▸ What is expected
Each line of the data below from the one holding "# Two stacked" to the one holding "cut(flange, cutters)", inclusive, is to be reproduced exactly; no other line belongs in the answer.

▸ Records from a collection

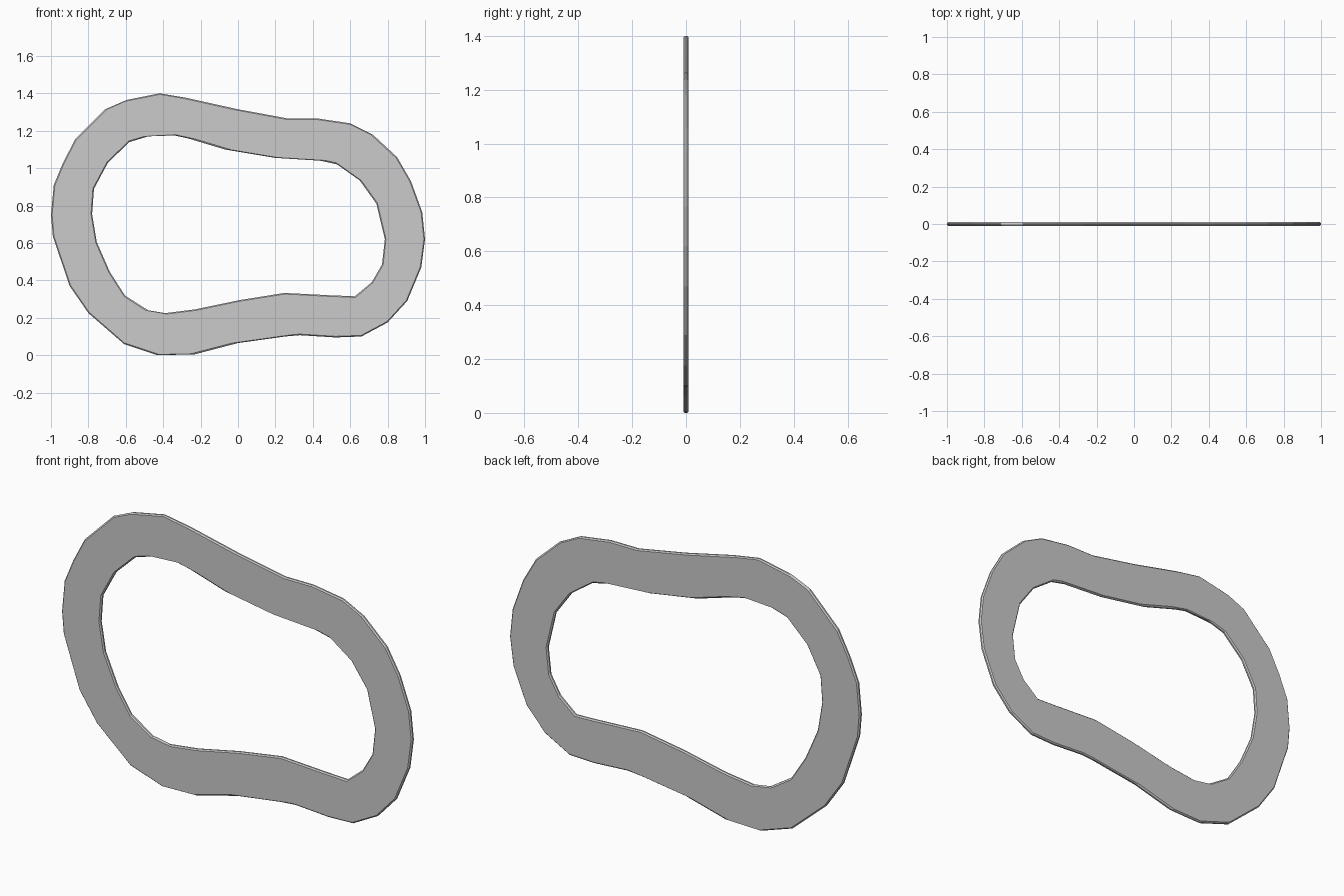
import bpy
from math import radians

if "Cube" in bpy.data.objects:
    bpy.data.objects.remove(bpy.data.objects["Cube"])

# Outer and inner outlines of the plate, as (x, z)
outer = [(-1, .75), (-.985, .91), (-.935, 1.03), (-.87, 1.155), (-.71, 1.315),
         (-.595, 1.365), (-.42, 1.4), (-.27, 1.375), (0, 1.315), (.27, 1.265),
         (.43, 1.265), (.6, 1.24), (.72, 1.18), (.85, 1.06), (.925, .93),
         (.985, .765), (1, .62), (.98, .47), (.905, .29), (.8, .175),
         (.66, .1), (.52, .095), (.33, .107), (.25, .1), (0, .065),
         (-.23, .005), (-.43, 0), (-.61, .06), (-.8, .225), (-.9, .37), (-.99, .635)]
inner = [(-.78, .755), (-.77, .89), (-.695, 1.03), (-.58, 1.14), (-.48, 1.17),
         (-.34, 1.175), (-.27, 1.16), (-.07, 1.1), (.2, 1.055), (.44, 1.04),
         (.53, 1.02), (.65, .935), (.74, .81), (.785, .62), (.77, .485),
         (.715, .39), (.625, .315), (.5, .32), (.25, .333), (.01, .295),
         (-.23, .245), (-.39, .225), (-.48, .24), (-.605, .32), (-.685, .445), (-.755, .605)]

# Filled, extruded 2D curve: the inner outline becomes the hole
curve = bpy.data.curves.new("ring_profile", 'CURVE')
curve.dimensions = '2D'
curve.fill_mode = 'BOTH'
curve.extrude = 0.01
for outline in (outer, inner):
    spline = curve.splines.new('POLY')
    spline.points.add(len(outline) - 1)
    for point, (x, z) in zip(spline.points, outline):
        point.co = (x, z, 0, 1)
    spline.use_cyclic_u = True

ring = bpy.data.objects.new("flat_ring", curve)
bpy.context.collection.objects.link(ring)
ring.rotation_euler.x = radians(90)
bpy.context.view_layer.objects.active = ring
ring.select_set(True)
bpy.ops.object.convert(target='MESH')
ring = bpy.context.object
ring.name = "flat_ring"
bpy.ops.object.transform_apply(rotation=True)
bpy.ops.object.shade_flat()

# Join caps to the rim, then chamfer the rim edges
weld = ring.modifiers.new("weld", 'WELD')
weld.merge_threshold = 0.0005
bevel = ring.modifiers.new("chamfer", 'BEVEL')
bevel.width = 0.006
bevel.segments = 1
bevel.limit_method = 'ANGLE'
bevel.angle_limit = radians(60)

==

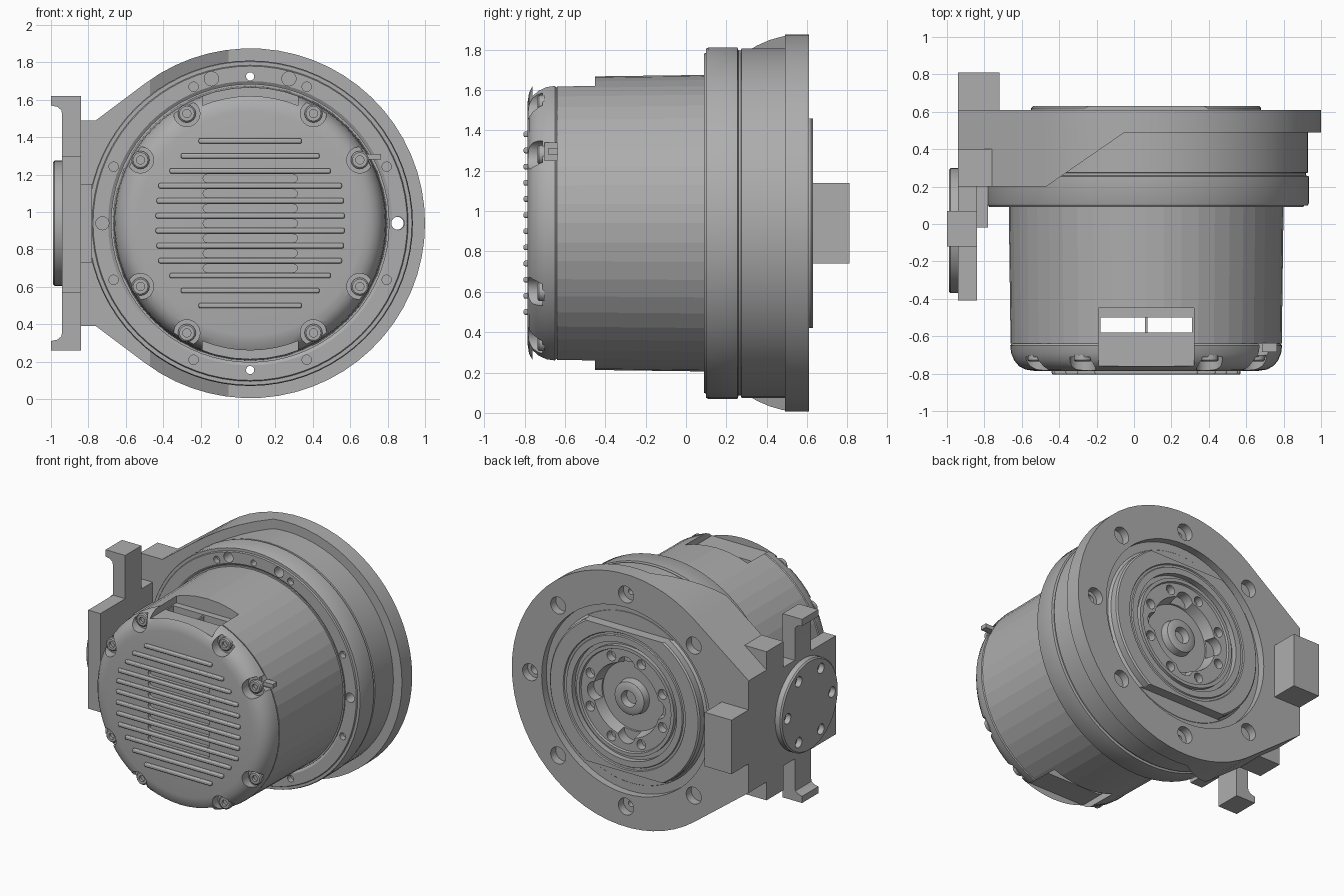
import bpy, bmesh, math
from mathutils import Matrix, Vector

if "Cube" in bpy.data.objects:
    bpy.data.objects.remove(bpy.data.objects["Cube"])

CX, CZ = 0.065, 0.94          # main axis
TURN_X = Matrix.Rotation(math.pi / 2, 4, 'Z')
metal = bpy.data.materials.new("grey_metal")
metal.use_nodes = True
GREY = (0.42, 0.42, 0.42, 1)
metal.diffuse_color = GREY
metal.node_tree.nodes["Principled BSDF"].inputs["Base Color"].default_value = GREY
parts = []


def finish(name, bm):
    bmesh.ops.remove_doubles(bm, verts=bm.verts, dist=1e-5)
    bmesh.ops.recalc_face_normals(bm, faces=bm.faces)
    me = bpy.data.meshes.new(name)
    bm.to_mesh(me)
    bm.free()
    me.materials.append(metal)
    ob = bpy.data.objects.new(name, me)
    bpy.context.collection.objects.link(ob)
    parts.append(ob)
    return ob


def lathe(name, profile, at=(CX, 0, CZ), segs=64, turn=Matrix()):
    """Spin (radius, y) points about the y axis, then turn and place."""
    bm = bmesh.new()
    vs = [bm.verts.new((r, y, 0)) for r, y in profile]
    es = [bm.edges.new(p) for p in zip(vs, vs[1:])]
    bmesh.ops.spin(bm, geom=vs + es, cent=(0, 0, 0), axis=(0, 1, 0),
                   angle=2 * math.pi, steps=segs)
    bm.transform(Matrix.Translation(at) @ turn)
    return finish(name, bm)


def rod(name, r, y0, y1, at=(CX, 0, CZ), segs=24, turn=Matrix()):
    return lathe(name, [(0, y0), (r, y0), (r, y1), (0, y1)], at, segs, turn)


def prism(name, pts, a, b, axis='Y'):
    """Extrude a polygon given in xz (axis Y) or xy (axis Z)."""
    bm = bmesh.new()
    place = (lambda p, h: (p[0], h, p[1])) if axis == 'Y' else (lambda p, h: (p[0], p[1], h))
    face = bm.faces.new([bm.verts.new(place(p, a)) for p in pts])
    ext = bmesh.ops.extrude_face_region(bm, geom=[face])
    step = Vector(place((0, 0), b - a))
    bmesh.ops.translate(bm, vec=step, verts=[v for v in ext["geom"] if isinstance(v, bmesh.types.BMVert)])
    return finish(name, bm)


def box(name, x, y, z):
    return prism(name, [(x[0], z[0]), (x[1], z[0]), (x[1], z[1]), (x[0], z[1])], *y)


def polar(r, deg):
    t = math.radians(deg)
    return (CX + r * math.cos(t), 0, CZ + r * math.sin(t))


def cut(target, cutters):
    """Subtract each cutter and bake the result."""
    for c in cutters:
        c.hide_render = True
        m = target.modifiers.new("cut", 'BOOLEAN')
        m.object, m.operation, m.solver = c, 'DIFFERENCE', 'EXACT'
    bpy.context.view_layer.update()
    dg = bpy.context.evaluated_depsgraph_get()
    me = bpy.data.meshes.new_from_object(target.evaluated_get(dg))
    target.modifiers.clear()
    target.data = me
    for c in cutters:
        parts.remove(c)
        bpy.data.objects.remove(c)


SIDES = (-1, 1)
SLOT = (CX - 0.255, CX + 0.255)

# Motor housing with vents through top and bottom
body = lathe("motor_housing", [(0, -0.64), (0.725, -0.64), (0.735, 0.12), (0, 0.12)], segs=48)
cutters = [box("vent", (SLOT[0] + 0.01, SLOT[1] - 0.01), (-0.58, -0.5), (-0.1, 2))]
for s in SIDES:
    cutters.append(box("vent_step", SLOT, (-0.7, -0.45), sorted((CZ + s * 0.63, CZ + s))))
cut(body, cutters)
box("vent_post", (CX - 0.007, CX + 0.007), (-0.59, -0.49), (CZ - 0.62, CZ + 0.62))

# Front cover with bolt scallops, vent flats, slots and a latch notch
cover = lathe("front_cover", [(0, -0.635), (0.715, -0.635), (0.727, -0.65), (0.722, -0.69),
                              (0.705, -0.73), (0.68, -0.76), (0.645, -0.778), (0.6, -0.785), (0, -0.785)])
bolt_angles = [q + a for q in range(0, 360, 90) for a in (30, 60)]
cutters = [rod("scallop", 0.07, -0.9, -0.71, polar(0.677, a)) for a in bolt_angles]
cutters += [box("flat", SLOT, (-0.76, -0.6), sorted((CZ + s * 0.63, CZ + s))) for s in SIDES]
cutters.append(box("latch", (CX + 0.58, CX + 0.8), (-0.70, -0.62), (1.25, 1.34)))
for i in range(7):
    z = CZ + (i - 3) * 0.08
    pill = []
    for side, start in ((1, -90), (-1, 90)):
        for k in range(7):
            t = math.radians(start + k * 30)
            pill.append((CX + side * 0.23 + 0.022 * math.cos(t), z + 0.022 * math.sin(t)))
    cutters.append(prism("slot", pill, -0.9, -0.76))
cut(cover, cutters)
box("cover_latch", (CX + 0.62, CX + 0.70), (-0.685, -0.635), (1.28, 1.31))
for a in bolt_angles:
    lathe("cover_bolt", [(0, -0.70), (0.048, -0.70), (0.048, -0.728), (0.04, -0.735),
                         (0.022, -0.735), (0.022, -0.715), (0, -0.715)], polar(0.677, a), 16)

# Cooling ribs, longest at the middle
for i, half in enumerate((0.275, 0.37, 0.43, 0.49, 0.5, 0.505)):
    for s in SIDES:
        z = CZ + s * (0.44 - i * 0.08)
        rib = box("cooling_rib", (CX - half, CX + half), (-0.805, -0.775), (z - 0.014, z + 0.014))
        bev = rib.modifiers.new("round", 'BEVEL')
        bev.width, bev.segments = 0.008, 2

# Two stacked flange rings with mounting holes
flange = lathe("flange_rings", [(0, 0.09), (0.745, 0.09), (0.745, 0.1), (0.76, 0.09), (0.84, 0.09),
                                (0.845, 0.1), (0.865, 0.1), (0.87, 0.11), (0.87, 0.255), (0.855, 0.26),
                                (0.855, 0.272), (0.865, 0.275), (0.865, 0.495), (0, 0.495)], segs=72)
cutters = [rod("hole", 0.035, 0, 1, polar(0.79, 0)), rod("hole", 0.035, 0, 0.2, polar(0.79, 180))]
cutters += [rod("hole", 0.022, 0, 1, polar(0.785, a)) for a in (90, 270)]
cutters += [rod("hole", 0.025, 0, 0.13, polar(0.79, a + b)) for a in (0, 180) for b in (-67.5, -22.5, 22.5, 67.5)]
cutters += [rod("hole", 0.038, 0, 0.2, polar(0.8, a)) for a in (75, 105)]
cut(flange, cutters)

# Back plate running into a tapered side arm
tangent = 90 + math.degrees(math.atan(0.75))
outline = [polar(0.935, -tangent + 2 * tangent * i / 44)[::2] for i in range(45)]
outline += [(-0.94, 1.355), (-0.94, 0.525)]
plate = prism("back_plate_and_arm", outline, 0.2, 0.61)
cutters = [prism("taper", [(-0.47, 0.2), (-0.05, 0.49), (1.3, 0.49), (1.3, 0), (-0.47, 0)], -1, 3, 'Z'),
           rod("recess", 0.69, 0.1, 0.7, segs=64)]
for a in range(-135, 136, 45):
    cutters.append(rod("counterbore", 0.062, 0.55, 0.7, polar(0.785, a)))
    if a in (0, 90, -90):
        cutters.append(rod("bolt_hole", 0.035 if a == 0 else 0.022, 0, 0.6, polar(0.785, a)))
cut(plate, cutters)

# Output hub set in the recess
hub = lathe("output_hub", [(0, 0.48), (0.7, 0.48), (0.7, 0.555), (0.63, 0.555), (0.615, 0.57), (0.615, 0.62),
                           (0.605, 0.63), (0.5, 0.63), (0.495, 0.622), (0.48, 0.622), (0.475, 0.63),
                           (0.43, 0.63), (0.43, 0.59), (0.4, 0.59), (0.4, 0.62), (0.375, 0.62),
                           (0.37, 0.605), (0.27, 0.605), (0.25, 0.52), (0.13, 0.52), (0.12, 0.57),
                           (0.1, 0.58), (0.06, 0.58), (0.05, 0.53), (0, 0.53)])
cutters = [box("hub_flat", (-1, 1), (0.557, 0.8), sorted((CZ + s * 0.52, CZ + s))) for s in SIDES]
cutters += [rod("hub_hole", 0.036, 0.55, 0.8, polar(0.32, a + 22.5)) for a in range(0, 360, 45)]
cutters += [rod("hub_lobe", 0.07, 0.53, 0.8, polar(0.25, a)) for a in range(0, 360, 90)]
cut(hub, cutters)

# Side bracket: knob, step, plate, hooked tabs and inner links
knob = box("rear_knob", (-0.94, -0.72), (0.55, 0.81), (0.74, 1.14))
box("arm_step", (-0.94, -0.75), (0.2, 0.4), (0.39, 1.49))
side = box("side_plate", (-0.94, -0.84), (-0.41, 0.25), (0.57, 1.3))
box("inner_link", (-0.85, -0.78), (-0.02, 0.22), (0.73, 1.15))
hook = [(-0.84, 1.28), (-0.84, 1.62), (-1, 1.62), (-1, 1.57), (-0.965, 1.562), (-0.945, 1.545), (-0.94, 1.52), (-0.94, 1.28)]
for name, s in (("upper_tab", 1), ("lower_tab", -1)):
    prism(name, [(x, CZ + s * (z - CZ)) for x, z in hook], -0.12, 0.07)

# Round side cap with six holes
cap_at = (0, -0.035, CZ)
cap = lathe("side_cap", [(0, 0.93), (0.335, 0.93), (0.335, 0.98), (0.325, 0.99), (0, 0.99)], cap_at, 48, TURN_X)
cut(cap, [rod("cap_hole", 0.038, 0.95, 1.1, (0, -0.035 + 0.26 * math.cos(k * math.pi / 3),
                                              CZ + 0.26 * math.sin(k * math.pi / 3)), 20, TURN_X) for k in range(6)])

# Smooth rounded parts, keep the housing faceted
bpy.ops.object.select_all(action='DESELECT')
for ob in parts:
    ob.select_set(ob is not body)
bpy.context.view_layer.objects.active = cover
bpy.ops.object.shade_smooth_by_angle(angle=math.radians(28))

▸ Result of the exercise
# Two stacked flange rings with mounting holes
flange = lathe("flange_rings", [(0, 0.09), (0.745, 0.09), (0.745, 0.1), (0.76, 0.09), (0.84, 0.09),
                                (0.845, 0.1), (0.865, 0.1), (0.87, 0.11), (0.87, 0.255), (0.855, 0.26),
                                (0.855, 0.272), (0.865, 0.275), (0.865, 0.495), (0, 0.495)], segs=72)
cutters = [rod("hole", 0.035, 0, 1, polar(0.79, 0)), rod("hole", 0.035, 0, 0.2, polar(0.79, 180))]
cutters += [rod("hole", 0.022, 0, 1, polar(0.785, a)) for a in (90, 270)]
cutters += [rod("hole", 0.025, 0, 0.13, polar(0.79, a + b)) for a in (0, 180) for b in (-67.5, -22.5, 22.5, 67.5)]
cutters += [rod("hole", 0.038, 0, 0.2, polar(0.8, a)) for a in (75, 105)]
cut(flange, cutters)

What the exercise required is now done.